→ EXERCISE BRIEF
The answer must be an exact copy of the listing below.

→ DATA PROVIDED

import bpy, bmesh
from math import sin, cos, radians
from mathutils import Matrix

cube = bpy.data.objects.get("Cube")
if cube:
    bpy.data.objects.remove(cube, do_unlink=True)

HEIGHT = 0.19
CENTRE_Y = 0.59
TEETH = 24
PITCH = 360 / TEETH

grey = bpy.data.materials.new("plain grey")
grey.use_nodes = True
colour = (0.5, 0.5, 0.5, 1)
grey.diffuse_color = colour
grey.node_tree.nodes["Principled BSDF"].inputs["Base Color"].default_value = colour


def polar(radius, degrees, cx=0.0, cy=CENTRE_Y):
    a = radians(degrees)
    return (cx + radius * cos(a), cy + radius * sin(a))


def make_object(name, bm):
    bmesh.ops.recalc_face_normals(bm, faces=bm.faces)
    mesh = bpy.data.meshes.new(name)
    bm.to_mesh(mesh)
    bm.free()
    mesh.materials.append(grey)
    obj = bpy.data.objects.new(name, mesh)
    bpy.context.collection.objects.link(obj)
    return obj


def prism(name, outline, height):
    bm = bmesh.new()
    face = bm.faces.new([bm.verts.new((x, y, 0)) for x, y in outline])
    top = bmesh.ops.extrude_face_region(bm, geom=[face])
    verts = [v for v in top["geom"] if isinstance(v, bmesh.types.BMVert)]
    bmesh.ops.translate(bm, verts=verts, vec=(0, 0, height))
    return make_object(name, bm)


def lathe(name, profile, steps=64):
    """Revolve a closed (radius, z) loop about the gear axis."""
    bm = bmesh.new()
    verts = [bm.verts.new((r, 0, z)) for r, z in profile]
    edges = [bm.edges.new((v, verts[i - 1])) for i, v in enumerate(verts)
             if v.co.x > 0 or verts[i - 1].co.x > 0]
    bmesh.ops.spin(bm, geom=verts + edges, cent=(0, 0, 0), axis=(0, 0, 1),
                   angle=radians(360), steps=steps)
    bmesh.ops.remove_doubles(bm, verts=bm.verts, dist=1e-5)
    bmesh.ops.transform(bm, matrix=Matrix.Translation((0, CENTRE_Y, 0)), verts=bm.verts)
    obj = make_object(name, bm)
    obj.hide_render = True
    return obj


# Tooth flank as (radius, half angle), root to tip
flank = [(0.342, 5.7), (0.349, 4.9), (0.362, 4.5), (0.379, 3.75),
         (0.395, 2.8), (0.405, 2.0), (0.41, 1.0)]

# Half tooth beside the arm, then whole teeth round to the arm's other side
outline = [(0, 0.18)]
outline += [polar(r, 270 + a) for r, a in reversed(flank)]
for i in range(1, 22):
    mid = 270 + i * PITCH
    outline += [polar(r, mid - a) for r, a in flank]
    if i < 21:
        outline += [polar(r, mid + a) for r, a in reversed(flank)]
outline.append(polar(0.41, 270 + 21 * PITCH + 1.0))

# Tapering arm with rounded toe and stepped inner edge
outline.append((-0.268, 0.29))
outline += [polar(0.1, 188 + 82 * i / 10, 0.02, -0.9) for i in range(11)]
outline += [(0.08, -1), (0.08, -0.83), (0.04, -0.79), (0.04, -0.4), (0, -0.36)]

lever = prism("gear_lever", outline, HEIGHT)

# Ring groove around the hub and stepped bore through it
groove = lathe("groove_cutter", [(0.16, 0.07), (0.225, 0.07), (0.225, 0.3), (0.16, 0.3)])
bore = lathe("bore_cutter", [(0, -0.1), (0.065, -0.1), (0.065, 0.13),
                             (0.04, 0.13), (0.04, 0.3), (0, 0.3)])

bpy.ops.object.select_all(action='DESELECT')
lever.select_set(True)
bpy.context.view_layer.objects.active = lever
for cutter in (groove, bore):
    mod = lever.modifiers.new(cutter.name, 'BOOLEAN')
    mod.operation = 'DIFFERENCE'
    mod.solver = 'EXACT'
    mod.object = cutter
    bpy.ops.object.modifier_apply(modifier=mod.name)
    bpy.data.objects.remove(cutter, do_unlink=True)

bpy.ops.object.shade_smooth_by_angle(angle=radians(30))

→ RESPONSE
import bpy, bmesh
from math import sin, cos, radians
from mathutils import Matrix

cube = bpy.data.objects.get("Cube")
if cube:
    bpy.data.objects.remove(cube, do_unlink=True)

HEIGHT = 0.19
CENTRE_Y = 0.59
TEETH = 24
PITCH = 360 / TEETH

grey = bpy.data.materials.new("plain grey")
grey.use_nodes = True
colour = (0.5, 0.5, 0.5, 1)
grey.diffuse_color = colour
grey.node_tree.nodes["Principled BSDF"].inputs["Base Color"].default_value = colour


def polar(radius, degrees, cx=0.0, cy=CENTRE_Y):
    a = radians(degrees)
    return (cx + radius * cos(a), cy + radius * sin(a))


def make_object(name, bm):
    bmesh.ops.recalc_face_normals(bm, faces=bm.faces)
    mesh = bpy.data.meshes.new(name)
    bm.to_mesh(mesh)
    bm.free()
    mesh.materials.append(grey)
    obj = bpy.data.objects.new(name, mesh)
    bpy.context.collection.objects.link(obj)
    return obj


def prism(name, outline, height):
    bm = bmesh.new()
    face = bm.faces.new([bm.verts.new((x, y, 0)) for x, y in outline])
    top = bmesh.ops.extrude_face_region(bm, geom=[face])
    verts = [v for v in top["geom"] if isinstance(v, bmesh.types.BMVert)]
    bmesh.ops.translate(bm, verts=verts, vec=(0, 0, height))
    return make_object(name, bm)


def lathe(name, profile, steps=64):
    """Revolve a closed (radius, z) loop about the gear axis."""
    bm = bmesh.new()
    verts = [bm.verts.new((r, 0, z)) for r, z in profile]
    edges = [bm.edges.new((v, verts[i - 1])) for i, v in enumerate(verts)
             if v.co.x > 0 or verts[i - 1].co.x > 0]
    bmesh.ops.spin(bm, geom=verts + edges, cent=(0, 0, 0), axis=(0, 0, 1),
                   angle=radians(360), steps=steps)
    bmesh.ops.remove_doubles(bm, verts=bm.verts, dist=1e-5)
    bmesh.ops.transform(bm, matrix=Matrix.Translation((0, CENTRE_Y, 0)), verts=bm.verts)
    obj = make_object(name, bm)
    obj.hide_render = True
    return obj


# Tooth flank as (radius, half angle), root to tip
flank = [(0.342, 5.7), (0.349, 4.9), (0.362, 4.5), (0.379, 3.75),
         (0.395, 2.8), (0.405, 2.0), (0.41, 1.0)]

# Half tooth beside the arm, then whole teeth round to the arm's other side
outline = [(0, 0.18)]
outline += [polar(r, 270 + a) for r, a in reversed(flank)]
for i in range(1, 22):
    mid = 270 + i * PITCH
    outline += [polar(r, mid - a) for r, a in flank]
    if i < 21:
        outline += [polar(r, mid + a) for r, a in reversed(flank)]
outline.append(polar(0.41, 270 + 21 * PITCH + 1.0))

# Tapering arm with rounded toe and stepped inner edge
outline.append((-0.268, 0.29))
outline += [polar(0.1, 188 + 82 * i / 10, 0.02, -0.9) for i in range(11)]
outline += [(0.08, -1), (0.08, -0.83), (0.04, -0.79), (0.04, -0.4), (0, -0.36)]

lever = prism("gear_lever", outline, HEIGHT)

# Ring groove around the hub and stepped bore through it
groove = lathe("groove_cutter", [(0.16, 0.07), (0.225, 0.07), (0.225, 0.3), (0.16, 0.3)])
bore = lathe("bore_cutter", [(0, -0.1), (0.065, -0.1), (0.065, 0.13),
                             (0.04, 0.13), (0.04, 0.3), (0, 0.3)])

bpy.ops.object.select_all(action='DESELECT')
lever.select_set(True)
bpy.context.view_layer.objects.active = lever
for cutter in (groove, bore):
    mod = lever.modifiers.new(cutter.name, 'BOOLEAN')
    mod.operation = 'DIFFERENCE'
    mod.solver = 'EXACT'
    mod.object = cutter
    bpy.ops.object.modifier_apply(modifier=mod.name)
    bpy.data.objects.remove(cutter, do_unlink=True)

bpy.ops.object.shade_smooth_by_angle(angle=radians(30))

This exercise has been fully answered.